With the NBA lockout predicted to last the entire season, players have had to make adjustments to their lives including spending habits, training grounds and even playing overseas in some cases. But while most players have money to fall back on, the mascots are expected to have a rather rough go of it. Benny the Bull is no exception. The lockout has hit the big red guy pretty hard in the wallet, and he was forced to gain employment elsewhere for its duration, finding a job at a McDonalds near the United Center.
“I feel so bad for the guy,” said Derrick Rose, who along with several of the Bulls players, eat at that McDonald’s at least once a week to cheer up their beloved mascot. “He’s always there for us when we need a lift, so I think it’s only right that we should return the favor.”
With the way things are going, Benny could use all the support he can get. His managers have received several complaints from customers about red fur being found in the Big Macs. He has since been taken off of the food line and relegated to cashier duty.

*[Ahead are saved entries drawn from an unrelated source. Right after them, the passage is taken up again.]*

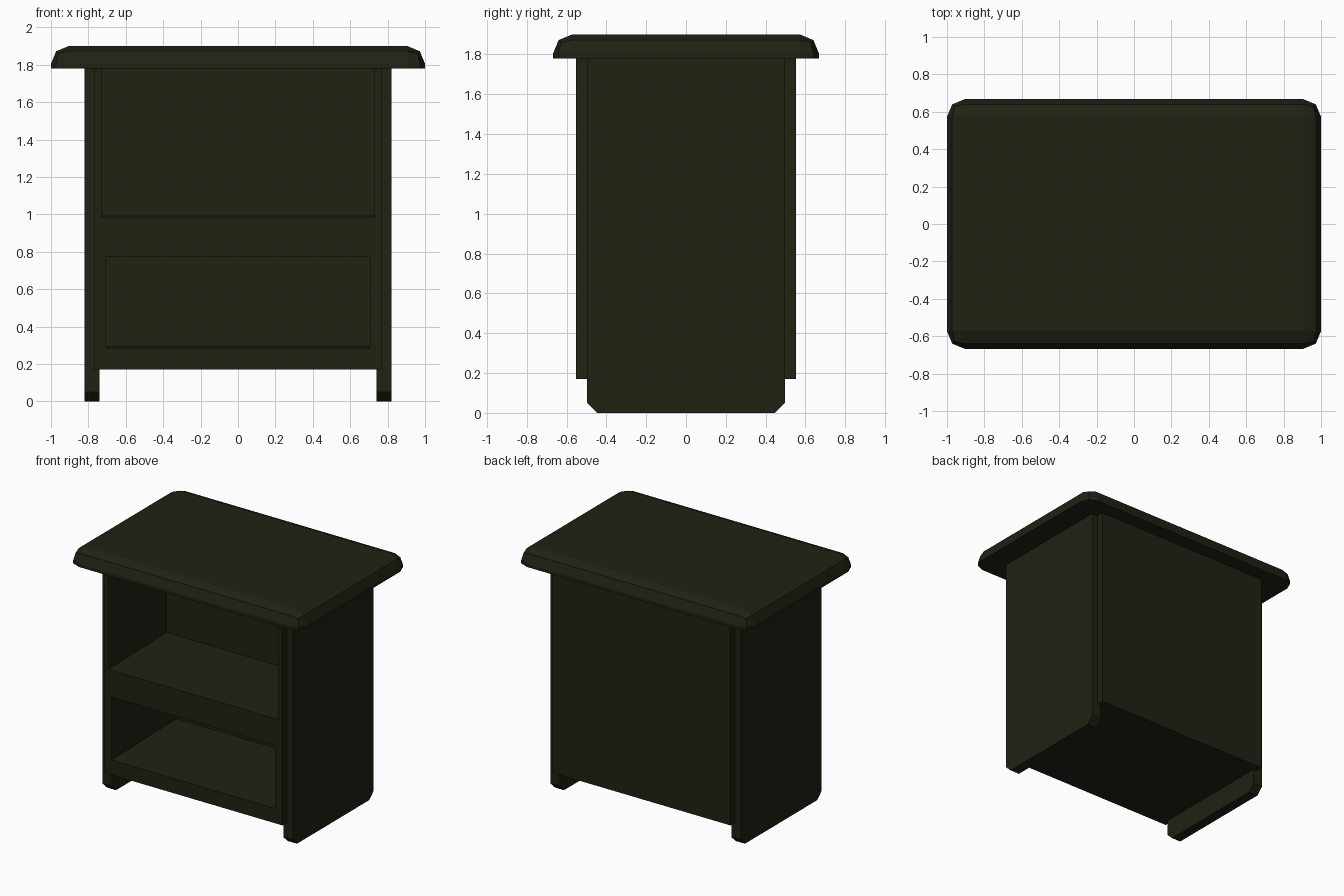
import bpy, bmesh

if "Cube" in bpy.data.objects:
    bpy.data.objects.remove(bpy.data.objects["Cube"])

mat = bpy.data.materials.new("dark_olive")
mat.diffuse_color = (0.015, 0.015, 0.007, 1)
mat.use_nodes = True
mat.node_tree.nodes["Principled BSDF"].inputs["Base Color"].default_value = mat.diffuse_color


def new_object(name, bm):
    bmesh.ops.recalc_face_normals(bm, faces=bm.faces)
    mesh = bpy.data.meshes.new(name)
    bm.to_mesh(mesh)
    bm.free()
    mesh.materials.append(mat)
    obj = bpy.data.objects.new(name, mesh)
    bpy.context.collection.objects.link(obj)
    return obj


def extrude_x(name, profile, x0, x1):
    """Closed (y, z) profile swept from x0 to x1."""
    bm = bmesh.new()
    face = bm.faces.new([bm.verts.new((x0, y, z)) for y, z in profile])
    ext = bmesh.ops.extrude_face_region(bm, geom=[face])
    moved = [g for g in ext["geom"] if isinstance(g, bmesh.types.BMVert)]
    bmesh.ops.translate(bm, verts=moved, vec=(x1 - x0, 0, 0))
    return new_object(name, bm)


def rect(y0, y1, z0, z1):
    return [(y0, z0), (y1, z0), (y1, z1), (y0, z1)]


# Table top: rounded corners and upper rim, flat underside
bm = bmesh.new()
bmesh.ops.create_cube(bm, size=1)
bmesh.ops.scale(bm, verts=bm.verts, vec=(2, 1.335, 0.12))
bmesh.ops.translate(bm, verts=bm.verts, vec=(0, 0, 1.84))
rim = [e for e in bm.edges if max(v.co.z for v in e.verts) > 1.85]
bmesh.ops.bevel(bm, geom=rim, offset=0.095, segments=2, profile=0.5, affect='EDGES')
new_object("table_top", bm)

# Cabinet body with two open compartments, floors rising slightly to the back
body = extrude_x("cabinet_body", rect(-0.552, 0.552, 0.17, 1.78), -0.77, 0.77)
slope = 0.015
for half_width, back, floor, ceiling in ((0.73, 0.16, 0.985, 1.85),
                                         (0.705, 0.25, 0.285, 0.775)):
    front = -0.552
    cut_profile = [(front - 0.1, floor), (front, floor), (back, floor + slope),
                   (back, ceiling), (front - 0.1, ceiling)]
    cutter = extrude_x("compartment_cutter", cut_profile, -half_width, half_width)
    cutter.hide_render = True
    mod = body.modifiers.new("compartment", 'BOOLEAN')
    mod.operation = 'DIFFERENCE'
    mod.solver = 'EXACT'
    mod.object = cutter
    bpy.context.view_layer.objects.active = body
    bpy.ops.object.modifier_apply(modifier=mod.name)
    bpy.data.objects.remove(cutter)

# Side panels: upper cladding on the body, thicker runner foot below it
cladding = rect(-0.497, 0.497, 0.17, 1.78)
foot = [(-0.497, 0.17), (-0.497, 0.05), (-0.445, 0), (0.445, 0), (0.497, 0.05), (0.497, 0.17)]
for side, s in (("left", -1), ("right", 1)):
    extrude_x(side + "_side_panel", cladding, 0.77 * s, 0.82 * s)
    extrude_x(side + "_foot", foot, 0.74 * s, 0.82 * s)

He’s also had issues with several co-workers, most notably, Ronald McDonald. Benny frequently argues with Ronald about who’s the better mascot. It’s gotten so bad that they were both once sent home early after a shoving match turned into an all-out brawl in the balls in the playroom.
“You think you’re better than me, Ronald?” Benny reportedly screamed as he was escorted out of the restaurant. “You can make balloon animals, but can you dunk? I didn’t think so!”
Indeed, times are tough for Benny. He’s been seen at several of Chicago’s drinking establishments, drowning his sorrows with a few beers, desperate to get back to his glory days as the mascot of the Bulls.
“He comes in and orders a beer and a whiskey and just talks for hours about how he misses the spotlight, entertaining the fans, and the interaction with the Luvabulls,” said Mitch McDonnell, a bartender at Beer Bistro in the Near West Side. “And it’s only gotten worse since he started flipping burgers at McDonalds.”
Images by Kurt Evans and Pat Lamorte